• (3) None of the above. Jul 1 '20 at 8:47
• @Noam Zeilberger I have completely rewritten the question to make it much clearer.
– Joe
Jul 1 '20 at 9:16
• Well beta reduction is defined on lambda terms, E is not a lambda term but a meta variable. But we can proof that for any lambda term E, your term reduces to E. Jul 1 '20 at 9:21
• @Labbekak In what sense is $E_{s \to p}$ not a lambda term? I'm just supposing $E$ is an arbitrary constant of type $s \to p$. It's not a term formed via lambda abstraction, is that all you mean?
– Joe
Jul 1 '20 at 9:22

Substitution means replacement, not attachment. If there are no occurrences of $$s$$ to replace, then nothing will be replaced. So the answer is (1).

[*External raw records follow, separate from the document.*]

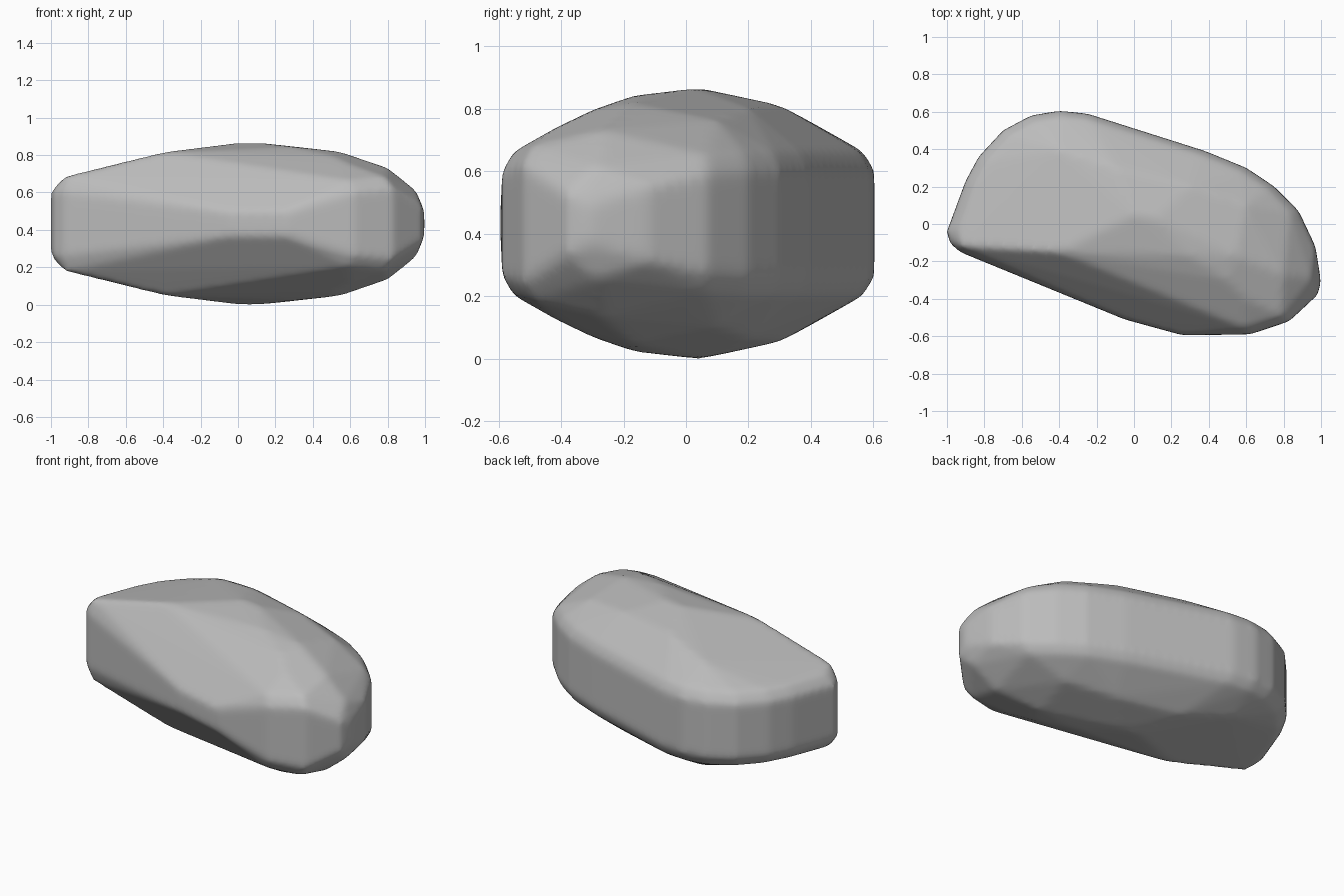
import bpy
import bmesh
import math

cube = bpy.data.objects.get("Cube")
if cube:
    bpy.data.objects.remove(cube, do_unlink=True)

MID = 0.433  # height of the mirror plane

# Widest outline seen from above: x, y, half height of the side wall
RIM = [(-1, -.04, .17), (-.985, -.1, .17), (-.93, -.15, .17), (-.05, -.51, .065),
       (.26, -.595, .065), (.62, -.59, .17), (.83, -.52, .19), (.98, -.38, .1),
       (1, -.31, .06), (.97, -.12, .12), (.88, .07, .16), (.75, .2, .17),
       (.6, .3, .17), (.38, .39, .17), (-.25, .59, .17), (-.4, .605, .17),
       (-.55, .58, .17), (-.7, .5, .17), (-.83, .36, .17), (-.9, .23, .17)]

# Upper shell: x, y, height above the mirror plane
CROWN = [(0, .05, .433), (.12, .03, .433), (-.4, -.15, .383), (.3, -.17, .41),
         (.55, -.17, .385), (.5, -.3, .365), (.6, -.4, .317), (.63, -.54, .23),
         (.8, -.27, .3), (.95, -.29, .18), (-.1, .3, .38), (-.4, .4, .325),
         (.3, .2, .37), (.6, .1, .33), (-.92, -.12, .255)]

# Shoulder ring, slightly inside the rounded part of the rim
shoulder = [(x * .95, y * .94, w + .06) for x, y, w in RIM if w > .15]

# Hull of both mirrored halves
bm = bmesh.new()
for x, y, h in RIM + CROWN + shoulder:
    for side in (-1, 1):
        bm.verts.new((x, y, MID + side * h))
result = bmesh.ops.convex_hull(bm, input=bm.verts)
loose = [v for v in bm.verts if not v.link_faces]
bmesh.ops.delete(bm, geom=loose, context='VERTS')
bmesh.ops.recalc_face_normals(bm, faces=bm.faces)
mesh = bpy.data.meshes.new("pebble_body")
bm.to_mesh(mesh)
bm.free()
body = bpy.data.objects.new("pebble_body", mesh)
bpy.context.collection.objects.link(body)

# Even surface with softened edges
remesh = body.modifiers.new("even_surface", 'REMESH')
remesh.mode = 'VOXEL'
remesh.voxel_size = 0.02
remesh.use_smooth_shade = True
soften = body.modifiers.new("soften", 'SMOOTH')
soften.factor = 0.5
soften.iterations = 8

# Plain grey stone
stone = bpy.data.materials.new("stone_grey")
stone.use_nodes = True
colour = (.5, .5, .5, 1)
stone.diffuse_color = colour
stone.node_tree.nodes["Principled BSDF"].inputs["Base Color"].default_value = colour
mesh.materials.append(stone)

bpy.context.view_layer.objects.active = body
body.select_set(True)
bpy.ops.object.shade_smooth_by_angle(angle=math.radians(40))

This follows unambiguously from the definition of substitution. The substitution $$[s'/s]$$ is recursively passed into the subterms of $$E$$, until the level of atoms (= constants and variables) is reached and the substitution is applied to each symbol. When the symbol is the variable $$s$$, it will get replaced by $$s'$$; when it is a different variable or a constant, it will remain unchanged, according to the definition of substitution. If all atomic symbols in $$E$$ are different from $$s$$, then at the end of the substitutoin operation no replacement will have happened, and the result is just $$E$$.